**Problem**
Would you restate, exactly as they appear, the lines from the one containing "# Flat panels" through the end of the data below?

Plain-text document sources
--------------------

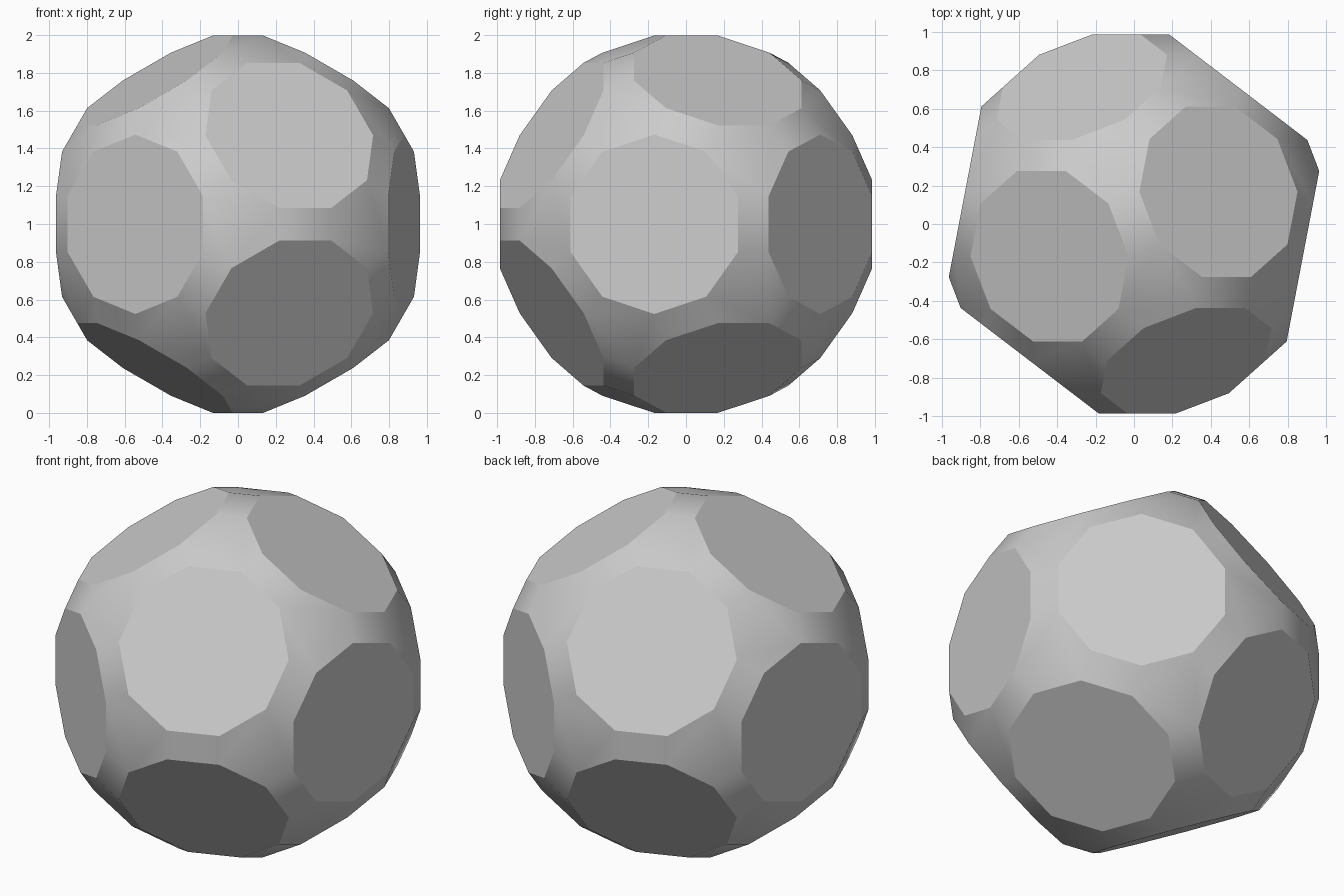
import bpy
import bmesh
from math import radians, sqrt, cos, sin, pi
from mathutils import Vector, Matrix

cube = bpy.data.objects.get("Cube")
if cube:
    bpy.data.objects.remove(cube, do_unlink=True)

PHI = (1 + sqrt(5)) / 2
FACE_DISTANCE = 0.895   # centre of the ball to each flat panel
PANEL_RADIUS = 0.475    # corner radius of each ten-sided panel
TURN = Matrix.Rotation(radians(20.905), 3, "Z")

# One grey for the whole ball
grey = bpy.data.materials.new("warm_grey")
grey.use_nodes = True
colour = (0.6, 0.6, 0.6, 1)
grey.diffuse_color = colour
grey.node_tree.nodes["Principled BSDF"].inputs["Base Color"].default_value = colour

# Twelve panel directions
normals = []
for a in (1, -1):
    for b in (PHI, -PHI):
        for v in ((a, 0, b), (b, a, 0), (0, b, a)):
            normals.append((TURN @ Vector(v)).normalized())

# Corners of every panel, each with its edges turned to the neighbours
bm = bmesh.new()
for n in normals:
    neighbour = max((m for m in normals if m != n), key=lambda m: m.dot(n))
    side = (neighbour - n * neighbour.dot(n)).normalized()
    up = n.cross(side)
    for k in range(10):
        t = (k + 0.5) * pi / 5
        bm.verts.new(n * FACE_DISTANCE + (side * cos(t) + up * sin(t)) * PANEL_RADIUS)

# Wrap a skin round the corners and merge its coplanar triangles
bmesh.ops.convex_hull(bm, input=bm.verts[:])
bmesh.ops.dissolve_limit(bm, angle_limit=radians(2), verts=bm.verts[:], edges=bm.edges[:])
bmesh.ops.recalc_face_normals(bm, faces=bm.faces[:])

# Flat panels with sharp rims, smooth webbing between them
for face in bm.faces:
    panel = len(face.verts) == 10
    face.smooth = not panel
    if panel:
        for edge in face.edges:
            edge.smooth = False

# Stand it on the ground
bmesh.ops.translate(bm, verts=bm.verts[:], vec=(0, 0, -min(v.co.z for v in bm.verts)))
mesh = bpy.data.meshes.new("panelled_ball")
bm.to_mesh(mesh)
bm.free()
mesh.materials.append(grey)
ball = bpy.data.objects.new("panelled_ball", mesh)
bpy.context.collection.objects.link(ball)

--------------------

**Exercise result**
# Flat panels with sharp rims, smooth webbing between them
for face in bm.faces:
    panel = len(face.verts) == 10
    face.smooth = not panel
    if panel:
        for edge in face.edges:
            edge.smooth = False

# Stand it on the ground
bmesh.ops.translate(bm, verts=bm.verts[:], vec=(0, 0, -min(v.co.z for v in bm.verts)))
mesh = bpy.data.meshes.new("panelled_ball")
bm.to_mesh(mesh)
bm.free()
mesh.materials.append(grey)
ball = bpy.data.objects.new("panelled_ball", mesh)
bpy.context.collection.objects.link(ball)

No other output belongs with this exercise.